And what about the man at the post office? All the stories he told you about bank robbers and–wait a second. Was the main street through town called Main Street? Too boring. You want a street name that goes with the title of your book. Something more literary, more foreshadowing.
Scrap that town.
But wait a minute. Maybe not. Maybe that town is perfect. Except for the Main Street thing. And the fact that Pelican Lane–perfectly aligned with your book’s character arc, by the way–runs the wrong direction.
What’s a writer to do?
Simple. Do what you do best. Make up a town. Sure, draw from a town that you liked so well. But give it a new name. And while you’re at it, maybe it needs to be in another state.
I choose to set all my books in fictional towns for a couple of reasons. I don’t want to be constrained by what a real setting would be, and I like to make things up.

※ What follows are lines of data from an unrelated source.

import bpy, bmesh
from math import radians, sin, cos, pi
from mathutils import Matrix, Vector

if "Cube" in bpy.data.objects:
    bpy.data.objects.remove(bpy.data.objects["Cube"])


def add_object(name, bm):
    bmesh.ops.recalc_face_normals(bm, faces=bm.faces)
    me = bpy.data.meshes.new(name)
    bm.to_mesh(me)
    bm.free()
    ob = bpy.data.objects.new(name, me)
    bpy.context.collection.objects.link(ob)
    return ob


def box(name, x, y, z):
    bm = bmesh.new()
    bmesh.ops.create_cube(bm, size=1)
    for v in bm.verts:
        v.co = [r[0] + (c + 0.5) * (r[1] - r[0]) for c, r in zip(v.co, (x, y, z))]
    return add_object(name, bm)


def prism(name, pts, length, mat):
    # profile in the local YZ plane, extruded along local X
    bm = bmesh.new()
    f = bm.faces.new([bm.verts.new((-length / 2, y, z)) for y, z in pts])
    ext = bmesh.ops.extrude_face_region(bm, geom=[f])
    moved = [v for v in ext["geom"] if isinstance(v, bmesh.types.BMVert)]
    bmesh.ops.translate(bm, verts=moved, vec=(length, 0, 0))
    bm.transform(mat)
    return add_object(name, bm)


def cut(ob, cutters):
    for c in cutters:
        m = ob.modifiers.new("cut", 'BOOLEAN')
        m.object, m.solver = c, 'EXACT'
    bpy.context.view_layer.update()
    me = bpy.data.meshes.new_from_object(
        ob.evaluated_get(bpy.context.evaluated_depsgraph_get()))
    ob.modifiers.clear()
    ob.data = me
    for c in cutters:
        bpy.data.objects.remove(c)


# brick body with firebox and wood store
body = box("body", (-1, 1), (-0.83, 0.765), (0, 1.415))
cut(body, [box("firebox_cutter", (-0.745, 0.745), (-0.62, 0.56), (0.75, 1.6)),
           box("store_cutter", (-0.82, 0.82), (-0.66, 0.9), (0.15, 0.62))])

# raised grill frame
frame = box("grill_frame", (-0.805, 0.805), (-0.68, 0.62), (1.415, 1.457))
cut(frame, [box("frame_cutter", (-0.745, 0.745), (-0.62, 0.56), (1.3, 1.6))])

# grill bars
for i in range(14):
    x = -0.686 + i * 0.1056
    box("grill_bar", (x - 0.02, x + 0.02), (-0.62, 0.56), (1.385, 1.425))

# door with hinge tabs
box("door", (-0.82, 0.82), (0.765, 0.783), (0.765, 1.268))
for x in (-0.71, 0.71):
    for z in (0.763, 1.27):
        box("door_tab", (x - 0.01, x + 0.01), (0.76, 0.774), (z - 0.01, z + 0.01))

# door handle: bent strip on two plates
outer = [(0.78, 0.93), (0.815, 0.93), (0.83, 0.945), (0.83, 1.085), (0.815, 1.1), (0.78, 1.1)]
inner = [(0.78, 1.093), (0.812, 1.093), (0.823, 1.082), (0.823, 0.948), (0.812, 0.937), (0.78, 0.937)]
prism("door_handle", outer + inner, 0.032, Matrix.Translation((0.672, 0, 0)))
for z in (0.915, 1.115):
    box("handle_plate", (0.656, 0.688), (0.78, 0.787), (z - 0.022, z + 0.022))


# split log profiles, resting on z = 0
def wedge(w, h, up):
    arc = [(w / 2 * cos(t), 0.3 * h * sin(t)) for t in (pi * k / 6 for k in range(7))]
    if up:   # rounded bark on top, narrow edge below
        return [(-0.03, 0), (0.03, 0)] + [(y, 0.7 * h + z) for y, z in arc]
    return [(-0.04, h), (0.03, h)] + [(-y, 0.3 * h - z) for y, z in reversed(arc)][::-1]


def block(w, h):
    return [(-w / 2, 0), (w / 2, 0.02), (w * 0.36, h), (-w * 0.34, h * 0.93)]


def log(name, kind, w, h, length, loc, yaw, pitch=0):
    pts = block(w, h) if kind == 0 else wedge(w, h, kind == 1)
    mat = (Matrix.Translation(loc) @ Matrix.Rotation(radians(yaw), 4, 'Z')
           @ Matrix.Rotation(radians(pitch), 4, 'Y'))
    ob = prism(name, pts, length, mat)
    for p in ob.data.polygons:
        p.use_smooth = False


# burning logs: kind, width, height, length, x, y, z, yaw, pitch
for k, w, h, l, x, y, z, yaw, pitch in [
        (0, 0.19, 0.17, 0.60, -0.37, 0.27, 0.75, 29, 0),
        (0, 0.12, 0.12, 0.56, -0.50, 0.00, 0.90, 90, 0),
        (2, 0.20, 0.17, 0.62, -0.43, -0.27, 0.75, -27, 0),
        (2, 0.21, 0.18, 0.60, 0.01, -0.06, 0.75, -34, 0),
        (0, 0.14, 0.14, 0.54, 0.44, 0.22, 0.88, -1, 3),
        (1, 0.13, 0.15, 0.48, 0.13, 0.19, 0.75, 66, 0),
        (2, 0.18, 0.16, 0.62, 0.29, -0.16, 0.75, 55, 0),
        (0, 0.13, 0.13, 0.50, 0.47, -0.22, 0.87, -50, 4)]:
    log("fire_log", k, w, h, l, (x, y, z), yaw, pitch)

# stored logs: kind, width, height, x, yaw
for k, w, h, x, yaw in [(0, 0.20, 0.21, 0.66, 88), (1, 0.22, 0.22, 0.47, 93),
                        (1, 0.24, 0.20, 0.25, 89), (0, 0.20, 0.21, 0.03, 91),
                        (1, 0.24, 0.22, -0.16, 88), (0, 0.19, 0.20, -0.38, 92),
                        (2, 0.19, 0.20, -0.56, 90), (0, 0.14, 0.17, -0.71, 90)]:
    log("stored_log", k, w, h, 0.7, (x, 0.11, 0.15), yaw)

Blame it on the writer in me.
Here’s how I come up with the name of a town:
- I look at my book and my title and come up with something that goes with it. For example, in the fourth installment of my Carly Turnquist mysteries, Five and Twenty Blackbirds, Carly and Mike are at Mike’s college reunion in Raven Valley, AZ. The college team mascot is a blackbird, so Raven Valley was pretty close.

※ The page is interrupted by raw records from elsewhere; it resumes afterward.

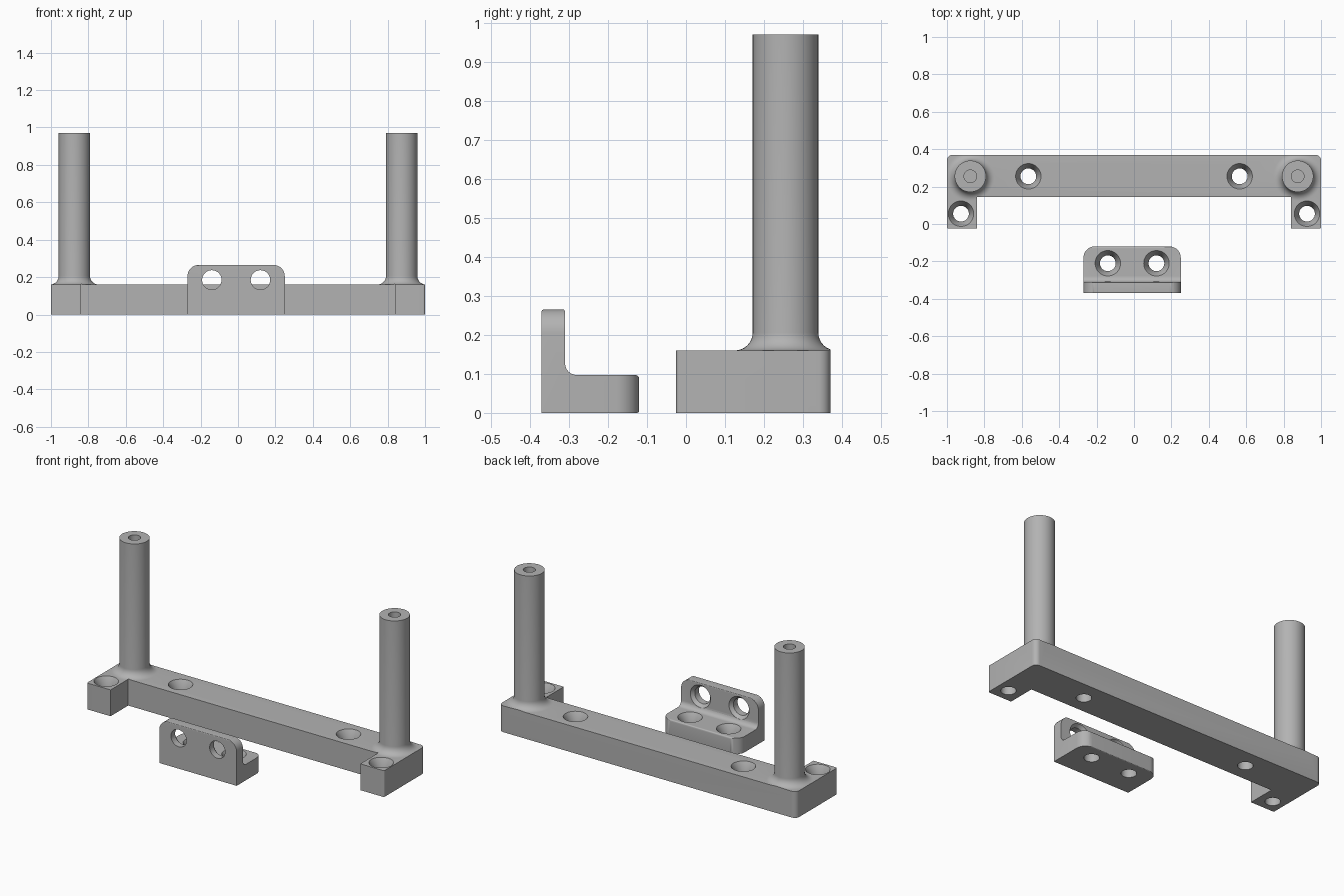
import bpy, bmesh, math
from mathutils import Matrix, Vector

if "Cube" in bpy.data.objects:
    bpy.data.objects.remove(bpy.data.objects["Cube"])

grey = bpy.data.materials.new("plain grey")
grey.diffuse_color = (0.45, 0.45, 0.45, 1)
grey.use_nodes = True
grey.node_tree.nodes["Principled BSDF"].inputs["Base Color"].default_value = grey.diffuse_color


def make(name, bm):
    bmesh.ops.recalc_face_normals(bm, faces=bm.faces)
    me = bpy.data.meshes.new(name)
    bm.to_mesh(me)
    bm.free()
    me.materials.append(grey)
    ob = bpy.data.objects.new(name, me)
    bpy.context.collection.objects.link(ob)
    return ob


def rounded(points, n=8):
    """Outline from (x, y, corner radius) points, each corner turned into an arc."""
    out = []
    for i, (x, y, r) in enumerate(points):
        p = Vector((x, y))
        if r == 0:
            out.append(p)
            continue
        a = (Vector(points[i - 1][:2]) - p).normalized()
        b = (Vector(points[(i + 1) % len(points)][:2]) - p).normalized()
        c = p + (a + b) * r
        for k in range(n + 1):
            t = k / n * math.pi / 2
            out.append(c - b * r * math.cos(t) - a * r * math.sin(t))
    return out


def prism(name, outline, lo, hi, place):
    """Extrude an outline; place maps (u, v, depth) to world."""
    bm = bmesh.new()
    f = bm.faces.new([bm.verts.new(place(p.x, p.y, lo)) for p in outline])
    ext = bmesh.ops.extrude_face_region(bm, geom=[f])
    shift = Vector(place(0, 0, hi)) - Vector(place(0, 0, lo))
    bmesh.ops.translate(bm, vec=shift, verts=[v for v in ext["geom"] if isinstance(v, bmesh.types.BMVert)])
    return make(name, bm)


def lathe(name, profile, matrix, seg=48):
    """Revolve a closed (radius, z) profile whose ends lie on the axis."""
    bm = bmesh.new()
    rings = []
    for r, z in profile:
        if r == 0:
            rings.append([bm.verts.new((0, 0, z))] * seg)
        else:
            rings.append([bm.verts.new((r * math.cos(2 * math.pi * k / seg),
                                        r * math.sin(2 * math.pi * k / seg), z)) for k in range(seg)])
    for a, b in zip(rings, rings[1:]):
        for k in range(seg):
            j = (k + 1) % seg
            bm.faces.new(list(dict.fromkeys((a[k], a[j], b[j], b[k]))))
    bm.transform(matrix)
    return make(name, bm)


def boolean(ob, other, op):
    """Apply a boolean and remove the helper."""
    m = ob.modifiers.new(op, "BOOLEAN")
    m.operation, m.object, m.solver = op, other, "EXACT"
    other.hide_render = True
    bpy.context.view_layer.objects.active = ob
    bpy.ops.object.modifier_apply(modifier=m.name)
    bpy.data.objects.remove(other)


def screw_hole(ob, matrix, through, rim, depth, length):
    """Countersunk hole: rim at local z = 0, running down local -z."""
    cutter = lathe("hole_cutter", [(0, 0.03), (rim, 0.03), (rim, 0), (through, -depth),
                                   (through, -length), (0, -length)], matrix)
    boolean(ob, cutter, "DIFFERENCE")


def flat(u, v, d): return (u, v, d)
def side(u, v, d): return (d, u, v)
def front(u, v, d): return (u, d, v)


# mounting bar with a forward lug at each end
half = [(0.84, 0.145, 0), (0.84, -0.025, 0), (1, -0.025, 0.01), (1, 0.37, 0.03)]
outline = rounded(half + [(-x, y, r) for x, y, r in reversed(half)])
bar = prism("mounting_bar", outline, 0, 0.16, flat)

# posts with a flared foot trimmed to the bar outline, and a blind hole on top
flare = [(0.13 - 0.046 * math.sin(t), 0.206 - 0.046 * math.cos(t))
         for t in [k * math.pi / 16 for k in range(9)]]
for s in (-1, 1):
    profile = [(0, 0.1), (0.13, 0.1)] + flare + [(0.084, 0.97), (0.034, 0.97), (0.034, 0.82), (0, 0.82)]
    post = lathe("post", profile, Matrix.Translation((s * 0.875, 0.255, 0)))
    boolean(post, prism("trim", outline, 0.12, 1.1, flat), "INTERSECT")
    boolean(bar, post, "UNION")

# countersunk screw holes in the bar and lugs
for s in (-1, 1):
    for x, y in ((0.565, 0.255), (0.925, 0.055)):
        screw_hole(bar, Matrix.Translation((s * x, y, 0.16)), 0.042, 0.068, 0.05, 0.2)

# separate angle bracket: L section with rounded plan and elevation corners
section = rounded([(-0.37, 0, 0), (-0.12, 0, 0.006), (-0.12, 0.097, 0.01), (-0.31, 0.097, 0.03),
                   (-0.31, 0.265, 0.006), (-0.37, 0.265, 0.006)], 6)
bracket = prism("angle_bracket", section, -0.27, 0.25, side)
plan = rounded([(-0.27, -0.5, 0), (0.25, -0.5, 0), (0.25, -0.12, 0.06), (-0.27, -0.12, 0.06)])
boolean(bracket, prism("plan_trim", plan, -0.1, 0.5, flat), "INTERSECT")
face = rounded([(-0.27, -0.2, 0), (0.25, -0.2, 0), (0.25, 0.265, 0.06), (-0.27, 0.265, 0.06)])
boolean(bracket, prism("face_trim", face, -0.6, 0.1, front), "INTERSECT")

# bracket holes through the foot and the upright
for x in (-0.14, 0.12):
    screw_hole(bracket, Matrix.Translation((x, -0.21, 0.097)), 0.042, 0.068, 0.045, 0.15)
    upright = Matrix.Translation((x, -0.31, 0.185)) @ Matrix.Rotation(-math.pi / 2, 4, "X")
    screw_hole(bracket, upright, 0.052, 0.068, 0.02, 0.1)

for ob in (bar, bracket):
    bpy.ops.object.select_all(action="DESELECT")
    ob.select_set(True)
    bpy.context.view_layer.objects.active = ob
    bpy.ops.object.shade_smooth_by_angle(angle=math.radians(30))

- I checked to make sure there wasn’t a Raven Valley, AZ by searching on the internet.
- I looked at towns near my desired setting and saw how they were laid out. I did this by some actual visits to the area, and you can also go on Google Maps and look at the Earth View of addresses in the real town.
So go ahead. Put on your thinking cap. And make up a town. Or a city. Or an entire world.
Leeann Betts writes contemporary suspense, while her real-life persona, Donna Schlachter, pens historical suspense. She has released five titles in her cozy mystery series, By the Numbers, with Hidden Assets releasing the end of June. In addition, Leeann has written a devotional for accountants, bookkeepers, and financial folk, Counting the Days, and with her real-life persona, Donna Schlachter, has published a book on writing, Nuggets of Writing Gold, a compilation of essays, articles, and exercises on the craft. She publishes a free quarterly newsletter that includes a book review and articles on writing and books of interest to readers and writers. You can subscribe at www.LeeannBetts.com or follow Leeann at
www.AllBettsAreOff.wordpress.com All books are available on Amazon.com in digital and print.